SRHR programmes in Asia Pacific region, require increased and sustained funding
The SRHR programmes in Cambodia, as well as in many other countries of Asia Pacific region, require increased and sustained funding in order that SRHR relevant SDGs be achieved by 2030.
Primary prevention of cervical cancer is vital
According to the World Health Organization (WHO), cervical cancer is the biggest cause of cancer-related death among women in Cambodia. An estimated 1500 women develop cervical cancer annually and 800 die because of it every year. Cervical screening programme introduced since 2013 uses the WHO recommended VIA (visual inspection with acetic acid) method as a screening tool and cryotherapy for early treatment. But due to shortage of funds it is yet to introduce the HPV (human papilloma virus) vaccine for all girls aged 9 to 14 years. Dr Chivorn hoped that, in addition to the existing screening programme, the Cambodian government will also consider introducing HPV vaccine for primary prevention.
Another challenge for Cambodia, as well as for many other countries of the Asia Pacific region, is to address multiple levels of socio-economic and legal discrimination faced by marginalized groups, such as women, people with disabilities, LGBTQI communities, among others. Cambodian society is tolerant towards the LGBTQI people, however, there are no specific laws protecting their rights. There is a general law protecting the rights of the men and women but Cambodia needs to do more and needs to have a law that specifically protects their rights and helps in reducing discrimination and stigma faced by them, said Dr Chivorn.
The way forward…
Dr Chivorn called upon the governments in Asia Pacific region to be more accountable to deliver on SRHR. “They must have laws that prohibit child marriage; support SRHR; introduce youth friendly SRHR services; advocate for introducing comprehensive sexuality education in the schools; and encourage meaningful participation from the disadvantaged population groups.”
In the words of Dr Chivorn:
“The forthcoming 10th Asia Pacific Conference on Reproductive and Sexual Health and Rights (APCRSHR10) to be held in Siem Reap, Cambodia from 26-29 May 2020, will provide an opportunity to various governments, development partners, health professionals, civil societies, and representatives from diverse population groups to review the progress made, share the lessons learned and the challenges that still exist, and strategize on what needs to be done more to achieve the SRHR related SDGs in the Asia Pacific Region.”
“They would also get to strengthen their collaborations and forge new partnerships as SRHR advocates, service providers, policy makers and development partners to create a conducive environment to strengthen SRHR. We need to keep the momentum high for sexual and reproductive health to achieve what all of us, including the government, have promised for the sustainable development goals.”
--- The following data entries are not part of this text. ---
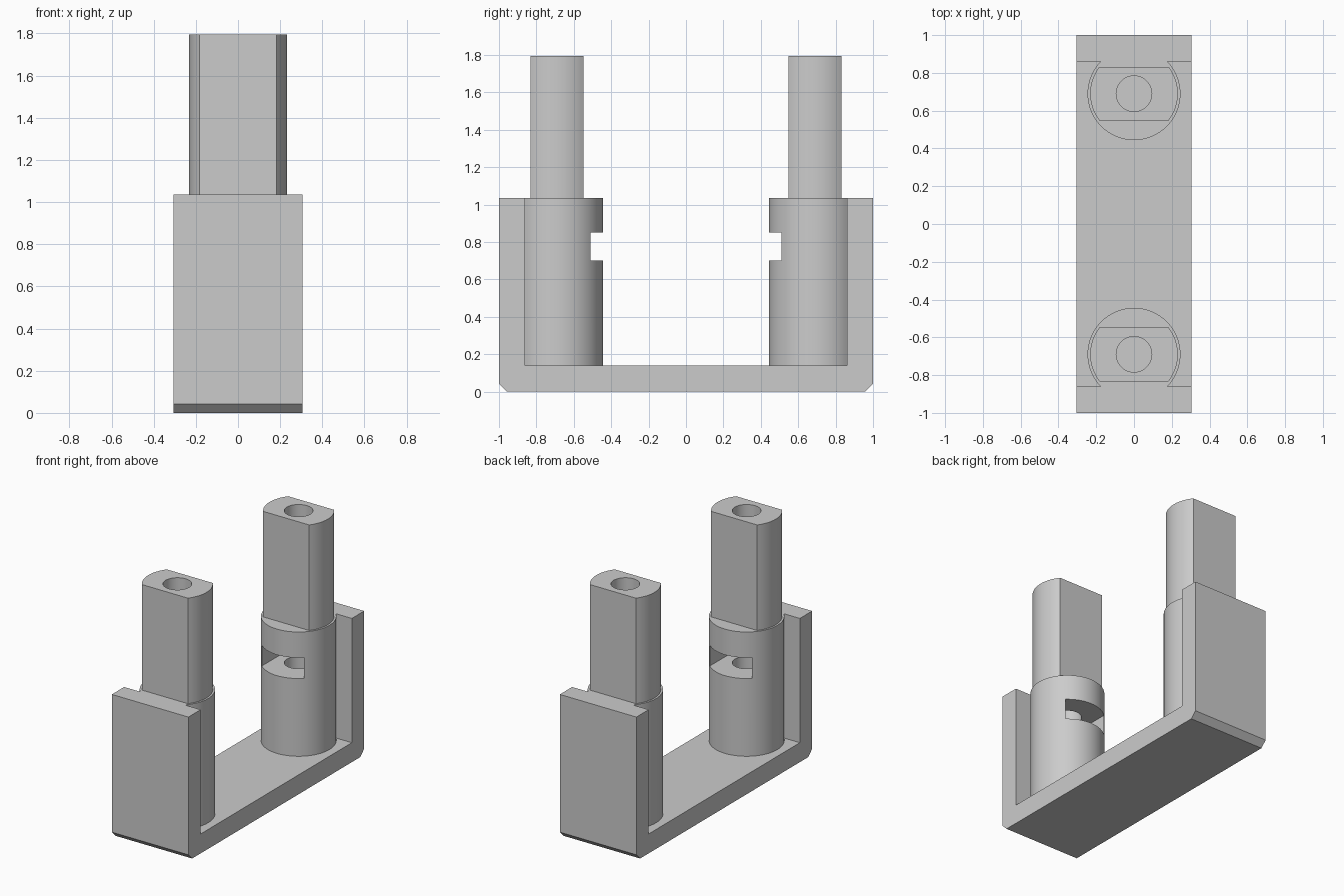
import bpy
import bmesh
import math
from mathutils import Vector

if "Cube" in bpy.data.objects:
    bpy.data.objects.remove(bpy.data.objects["Cube"], do_unlink=True)

# Single plain plastic colour
GREY = (0.6, 0.6, 0.6, 1.0)
grey = bpy.data.materials.new("plain grey")
grey.use_nodes = True
grey.diffuse_color = GREY
grey.node_tree.nodes["Principled BSDF"].inputs["Base Color"].default_value = GREY

# Main sizes
HALF_WIDTH = 0.305
WALL_TOP = 1.035
FLOOR_TOP = 0.14
POST_TOP = 1.795
TOWER_Y = 0.69


def prism(name, outline, start, sweep):
    """Extrude a closed 2D outline; start places its points in space."""
    bm = bmesh.new()
    face = bm.faces.new([bm.verts.new(start(a, b)) for a, b in outline])
    new = bmesh.ops.extrude_face_region(bm, geom=[face])["geom"]
    moved = [v for v in new if isinstance(v, bmesh.types.BMVert)]
    bmesh.ops.translate(bm, verts=moved, vec=Vector(sweep))
    bmesh.ops.recalc_face_normals(bm, faces=bm.faces[:])
    mesh = bpy.data.meshes.new(name)
    bm.to_mesh(mesh)
    bm.free()
    mesh.materials.append(grey)
    obj = bpy.data.objects.new(name, mesh)
    bpy.context.collection.objects.link(obj)
    return obj


def upright(name, outline, y, z0, z1):
    return prism(name, outline, lambda a, b: (a, y + b, z0), (0, 0, z1 - z0))


def arc(radius, first, last, steps):
    angles = [first + (last - first) * i / steps for i in range(steps + 1)]
    return [(radius * math.cos(t), radius * math.sin(t)) for t in angles]


def circle(radius, steps=64):
    return arc(radius, 0, math.tau, steps)[:-1]


def combine(target, tool, operation):
    """Apply a boolean and discard the tool."""
    bpy.context.view_layer.objects.active = target
    mod = target.modifiers.new("join or cut", "BOOLEAN")
    mod.operation = operation
    mod.solver = "EXACT"
    mod.object = tool
    bpy.ops.object.modifier_apply(modifier=mod.name)
    bpy.data.objects.remove(tool, do_unlink=True)


# U-shaped bracket with chamfered bottom edges
half = [(0.957, 0), (1, 0.043), (1, WALL_TOP), (0.86, WALL_TOP), (0.86, FLOOR_TOP)]
profile = half + [(-y, z) for y, z in reversed(half)]
bracket = prism("bracket_with_towers", profile,
                lambda a, b: (-HALF_WIDTH, a, b), (2 * HALF_WIDTH, 0, 0))

# Post section: a circle with flats at front and back
flat = math.asin(0.1425 / 0.232)
post_outline = arc(0.232, -flat, flat, 16) + arc(0.232, math.pi - flat, math.pi + flat, 16)

for side in (-1, 1):
    y = side * TOWER_Y
    # Round tower and the flattened post on top
    combine(bracket, upright("tower", circle(0.246), y, 0.07, WALL_TOP), "UNION")
    combine(bracket, upright("post", post_outline, y, 0.95, POST_TOP), "UNION")
    # Bolt hole down the middle
    combine(bracket, upright("bolt_hole", circle(0.094, 48), y, FLOOR_TOP, 1.9), "DIFFERENCE")
    # Nut slot opening towards the middle of the bracket
    slot = [(-0.167, -0.3 * side), (0.167, -0.3 * side),
            (0.167, 0.167 * side), (-0.167, 0.167 * side)]
    combine(bracket, upright("nut_slot", slot, y, 0.70, 0.85), "DIFFERENCE")

# Smooth the round walls, keep the edges sharp
bpy.ops.object.select_all(action="DESELECT")
bracket.select_set(True)
bpy.context.view_layer.objects.active = bracket
bpy.ops.object.shade_smooth_by_angle(angle=math.radians(25))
He further said that all countries, including Cambodia, must seriously work to achieve the SRHR related SDGs, where no one is left behind, and where all people have access to sexual and reproductive health and rights information, services and the freedom to decide their sexuality without coercion and judgment.
By Shobha Shukla
(Shobha Shukla is the Managing Editor of CNS (Citizen News Service) and coordinator of Asia Pacific Media Network to end TB & tobacco and prevent non-communicable diseases (APCAT Media).